* [PROBLEM REQUIREMENTS]:
Copy each line of the data beneath in which the word "steps" appears.

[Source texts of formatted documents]
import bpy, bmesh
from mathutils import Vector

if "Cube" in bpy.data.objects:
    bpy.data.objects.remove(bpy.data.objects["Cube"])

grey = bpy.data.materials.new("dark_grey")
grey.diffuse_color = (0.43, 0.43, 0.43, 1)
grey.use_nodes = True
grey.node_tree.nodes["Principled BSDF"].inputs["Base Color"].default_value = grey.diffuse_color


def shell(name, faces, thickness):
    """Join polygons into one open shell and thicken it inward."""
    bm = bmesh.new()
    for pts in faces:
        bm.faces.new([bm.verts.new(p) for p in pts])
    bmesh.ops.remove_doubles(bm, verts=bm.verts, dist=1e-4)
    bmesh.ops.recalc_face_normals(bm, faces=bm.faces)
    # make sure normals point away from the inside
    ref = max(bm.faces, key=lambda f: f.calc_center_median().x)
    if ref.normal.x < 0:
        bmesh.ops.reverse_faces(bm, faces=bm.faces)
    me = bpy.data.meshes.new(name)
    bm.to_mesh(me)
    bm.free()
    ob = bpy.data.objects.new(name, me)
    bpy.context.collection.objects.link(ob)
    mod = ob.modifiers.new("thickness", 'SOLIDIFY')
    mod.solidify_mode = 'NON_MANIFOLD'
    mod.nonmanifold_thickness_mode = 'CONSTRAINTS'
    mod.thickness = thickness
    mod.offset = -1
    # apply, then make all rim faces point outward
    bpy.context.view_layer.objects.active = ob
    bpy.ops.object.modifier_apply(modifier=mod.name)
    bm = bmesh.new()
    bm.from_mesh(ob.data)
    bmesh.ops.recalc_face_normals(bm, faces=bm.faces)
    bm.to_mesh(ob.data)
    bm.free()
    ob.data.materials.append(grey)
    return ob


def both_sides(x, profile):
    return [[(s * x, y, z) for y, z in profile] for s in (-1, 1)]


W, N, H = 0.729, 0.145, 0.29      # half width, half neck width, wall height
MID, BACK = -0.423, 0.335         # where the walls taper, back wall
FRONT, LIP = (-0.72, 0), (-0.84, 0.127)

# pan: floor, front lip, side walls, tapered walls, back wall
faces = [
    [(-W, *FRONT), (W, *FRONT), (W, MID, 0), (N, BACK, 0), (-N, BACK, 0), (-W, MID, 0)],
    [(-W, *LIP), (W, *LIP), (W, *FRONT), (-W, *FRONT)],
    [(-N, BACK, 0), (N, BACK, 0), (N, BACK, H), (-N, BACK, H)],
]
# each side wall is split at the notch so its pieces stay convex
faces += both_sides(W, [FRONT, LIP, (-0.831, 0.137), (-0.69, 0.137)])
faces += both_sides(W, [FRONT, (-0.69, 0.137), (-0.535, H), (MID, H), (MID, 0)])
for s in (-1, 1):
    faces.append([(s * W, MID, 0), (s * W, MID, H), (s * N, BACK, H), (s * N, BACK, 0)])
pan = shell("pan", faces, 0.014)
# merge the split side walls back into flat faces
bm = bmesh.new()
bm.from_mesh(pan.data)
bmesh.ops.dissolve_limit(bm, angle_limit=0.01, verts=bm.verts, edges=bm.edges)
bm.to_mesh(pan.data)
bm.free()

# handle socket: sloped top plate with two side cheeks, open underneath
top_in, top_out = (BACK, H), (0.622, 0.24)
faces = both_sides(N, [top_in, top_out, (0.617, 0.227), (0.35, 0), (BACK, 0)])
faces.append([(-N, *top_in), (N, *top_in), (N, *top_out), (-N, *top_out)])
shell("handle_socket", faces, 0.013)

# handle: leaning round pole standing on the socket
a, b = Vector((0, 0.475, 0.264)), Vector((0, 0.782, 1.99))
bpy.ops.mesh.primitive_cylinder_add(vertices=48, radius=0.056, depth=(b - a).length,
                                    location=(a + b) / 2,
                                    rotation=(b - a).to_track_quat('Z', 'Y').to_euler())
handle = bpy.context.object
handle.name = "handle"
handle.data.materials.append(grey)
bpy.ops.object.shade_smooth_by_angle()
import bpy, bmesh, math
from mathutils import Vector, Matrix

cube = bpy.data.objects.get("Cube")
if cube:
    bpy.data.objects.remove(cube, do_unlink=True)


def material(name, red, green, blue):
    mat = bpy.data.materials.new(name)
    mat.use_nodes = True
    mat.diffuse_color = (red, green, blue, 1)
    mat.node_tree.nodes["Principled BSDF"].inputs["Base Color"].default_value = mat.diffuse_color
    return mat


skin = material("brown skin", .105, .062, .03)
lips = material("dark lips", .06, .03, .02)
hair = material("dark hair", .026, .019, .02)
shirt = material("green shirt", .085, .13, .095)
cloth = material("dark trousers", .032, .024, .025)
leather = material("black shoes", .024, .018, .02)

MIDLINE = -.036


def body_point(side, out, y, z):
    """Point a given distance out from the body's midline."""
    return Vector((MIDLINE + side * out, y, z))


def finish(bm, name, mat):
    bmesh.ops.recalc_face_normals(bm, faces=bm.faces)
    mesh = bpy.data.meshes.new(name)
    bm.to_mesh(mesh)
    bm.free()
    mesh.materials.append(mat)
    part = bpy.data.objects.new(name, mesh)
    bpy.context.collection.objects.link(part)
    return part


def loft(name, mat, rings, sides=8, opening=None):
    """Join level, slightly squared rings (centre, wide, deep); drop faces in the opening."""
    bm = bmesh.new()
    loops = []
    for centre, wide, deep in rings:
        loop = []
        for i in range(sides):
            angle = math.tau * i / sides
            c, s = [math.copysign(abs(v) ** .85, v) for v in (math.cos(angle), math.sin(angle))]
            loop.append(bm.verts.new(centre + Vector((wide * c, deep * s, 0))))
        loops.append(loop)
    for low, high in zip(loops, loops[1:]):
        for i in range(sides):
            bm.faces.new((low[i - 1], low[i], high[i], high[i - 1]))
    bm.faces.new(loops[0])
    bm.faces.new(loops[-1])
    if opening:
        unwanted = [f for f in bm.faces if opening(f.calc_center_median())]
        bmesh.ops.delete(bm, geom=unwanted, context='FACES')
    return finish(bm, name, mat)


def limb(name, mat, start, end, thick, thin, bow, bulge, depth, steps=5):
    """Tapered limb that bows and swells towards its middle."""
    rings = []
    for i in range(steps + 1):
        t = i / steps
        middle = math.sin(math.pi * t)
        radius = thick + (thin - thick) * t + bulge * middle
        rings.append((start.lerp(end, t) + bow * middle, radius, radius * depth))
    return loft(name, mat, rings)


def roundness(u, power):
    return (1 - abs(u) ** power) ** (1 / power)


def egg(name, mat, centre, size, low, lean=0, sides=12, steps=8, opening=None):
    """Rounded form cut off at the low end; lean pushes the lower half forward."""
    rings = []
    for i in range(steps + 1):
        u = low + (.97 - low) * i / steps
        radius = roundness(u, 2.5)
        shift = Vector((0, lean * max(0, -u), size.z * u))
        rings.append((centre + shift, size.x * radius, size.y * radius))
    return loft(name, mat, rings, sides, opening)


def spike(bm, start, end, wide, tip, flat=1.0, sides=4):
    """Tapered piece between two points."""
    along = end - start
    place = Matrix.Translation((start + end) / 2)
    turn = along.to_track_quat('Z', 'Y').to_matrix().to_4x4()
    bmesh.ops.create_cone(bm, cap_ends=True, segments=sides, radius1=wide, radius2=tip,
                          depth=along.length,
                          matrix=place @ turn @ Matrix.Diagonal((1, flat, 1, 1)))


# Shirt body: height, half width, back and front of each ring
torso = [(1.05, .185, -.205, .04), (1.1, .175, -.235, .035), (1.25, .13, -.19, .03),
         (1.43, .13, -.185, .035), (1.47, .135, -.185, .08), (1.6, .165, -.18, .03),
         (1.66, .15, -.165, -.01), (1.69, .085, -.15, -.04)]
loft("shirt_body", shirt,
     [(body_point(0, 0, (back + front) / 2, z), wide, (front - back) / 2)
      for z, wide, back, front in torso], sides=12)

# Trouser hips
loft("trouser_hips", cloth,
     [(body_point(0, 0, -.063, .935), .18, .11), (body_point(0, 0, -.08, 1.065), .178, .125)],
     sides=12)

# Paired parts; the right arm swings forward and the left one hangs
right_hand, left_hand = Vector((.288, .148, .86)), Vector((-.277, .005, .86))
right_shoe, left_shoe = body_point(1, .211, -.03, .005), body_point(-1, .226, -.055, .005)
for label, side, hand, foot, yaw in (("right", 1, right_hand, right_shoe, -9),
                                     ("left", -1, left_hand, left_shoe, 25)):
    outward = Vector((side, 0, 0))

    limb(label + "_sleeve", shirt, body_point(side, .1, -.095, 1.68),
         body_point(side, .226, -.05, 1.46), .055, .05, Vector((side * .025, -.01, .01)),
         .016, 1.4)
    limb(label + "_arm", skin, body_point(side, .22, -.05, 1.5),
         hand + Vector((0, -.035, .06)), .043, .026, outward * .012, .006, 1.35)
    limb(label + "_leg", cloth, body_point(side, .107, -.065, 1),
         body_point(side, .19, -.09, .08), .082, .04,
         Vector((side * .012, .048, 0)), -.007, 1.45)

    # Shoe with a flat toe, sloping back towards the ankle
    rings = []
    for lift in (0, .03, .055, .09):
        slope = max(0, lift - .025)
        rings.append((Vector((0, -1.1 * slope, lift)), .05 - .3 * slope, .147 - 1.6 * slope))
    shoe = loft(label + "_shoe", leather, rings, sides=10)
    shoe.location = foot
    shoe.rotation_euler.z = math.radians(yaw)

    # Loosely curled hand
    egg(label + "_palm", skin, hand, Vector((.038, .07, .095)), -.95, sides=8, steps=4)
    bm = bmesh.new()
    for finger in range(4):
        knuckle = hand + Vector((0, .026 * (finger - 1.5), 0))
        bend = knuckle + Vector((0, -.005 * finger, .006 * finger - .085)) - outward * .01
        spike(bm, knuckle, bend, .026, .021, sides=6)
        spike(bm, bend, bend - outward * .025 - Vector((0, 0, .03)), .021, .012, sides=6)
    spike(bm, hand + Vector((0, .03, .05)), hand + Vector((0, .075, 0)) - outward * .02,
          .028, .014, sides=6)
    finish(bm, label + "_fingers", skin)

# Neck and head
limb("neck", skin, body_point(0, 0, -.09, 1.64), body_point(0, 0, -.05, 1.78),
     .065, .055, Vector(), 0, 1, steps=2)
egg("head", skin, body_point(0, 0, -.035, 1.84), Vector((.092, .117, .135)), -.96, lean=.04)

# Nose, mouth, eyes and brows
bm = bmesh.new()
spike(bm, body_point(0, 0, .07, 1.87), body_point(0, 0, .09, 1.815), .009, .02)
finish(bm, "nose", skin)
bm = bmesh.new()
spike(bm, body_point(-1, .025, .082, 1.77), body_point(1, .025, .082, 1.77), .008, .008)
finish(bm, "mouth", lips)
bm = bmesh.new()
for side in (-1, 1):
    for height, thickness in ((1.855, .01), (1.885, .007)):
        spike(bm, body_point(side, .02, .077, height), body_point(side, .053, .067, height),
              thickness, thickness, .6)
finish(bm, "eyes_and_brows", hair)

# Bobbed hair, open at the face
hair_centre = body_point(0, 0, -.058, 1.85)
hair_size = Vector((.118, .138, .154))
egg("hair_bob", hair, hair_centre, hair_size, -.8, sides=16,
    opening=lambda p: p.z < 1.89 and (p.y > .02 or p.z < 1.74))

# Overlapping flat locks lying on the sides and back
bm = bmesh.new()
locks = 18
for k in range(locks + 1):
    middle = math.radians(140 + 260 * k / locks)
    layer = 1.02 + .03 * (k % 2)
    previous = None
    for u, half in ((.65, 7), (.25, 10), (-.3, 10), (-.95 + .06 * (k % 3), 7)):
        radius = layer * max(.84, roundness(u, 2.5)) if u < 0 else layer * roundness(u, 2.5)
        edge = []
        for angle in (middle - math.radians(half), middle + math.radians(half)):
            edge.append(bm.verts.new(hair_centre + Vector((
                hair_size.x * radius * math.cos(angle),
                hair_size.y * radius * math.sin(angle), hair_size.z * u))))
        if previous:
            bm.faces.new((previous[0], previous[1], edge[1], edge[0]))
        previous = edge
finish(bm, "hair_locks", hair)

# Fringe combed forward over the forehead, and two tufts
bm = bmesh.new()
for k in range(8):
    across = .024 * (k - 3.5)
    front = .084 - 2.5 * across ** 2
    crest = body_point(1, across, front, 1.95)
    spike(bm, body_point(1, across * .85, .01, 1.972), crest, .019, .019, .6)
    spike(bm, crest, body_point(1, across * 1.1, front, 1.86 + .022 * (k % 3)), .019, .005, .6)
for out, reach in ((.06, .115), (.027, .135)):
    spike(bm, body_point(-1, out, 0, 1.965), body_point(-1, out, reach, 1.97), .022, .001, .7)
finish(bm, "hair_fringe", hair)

* [SOLUTION TO THIS PROBLEM]:
def limb(name, mat, start, end, thick, thin, bow, bulge, depth, steps=5):
    for i in range(steps + 1):
        t = i / steps
def egg(name, mat, centre, size, low, lean=0, sides=12, steps=8, opening=None):
    for i in range(steps + 1):
        u = low + (.97 - low) * i / steps
    egg(label + "_palm", skin, hand, Vector((.038, .07, .095)), -.95, sides=8, steps=4)
     .065, .055, Vector(), 0, 1, steps=2)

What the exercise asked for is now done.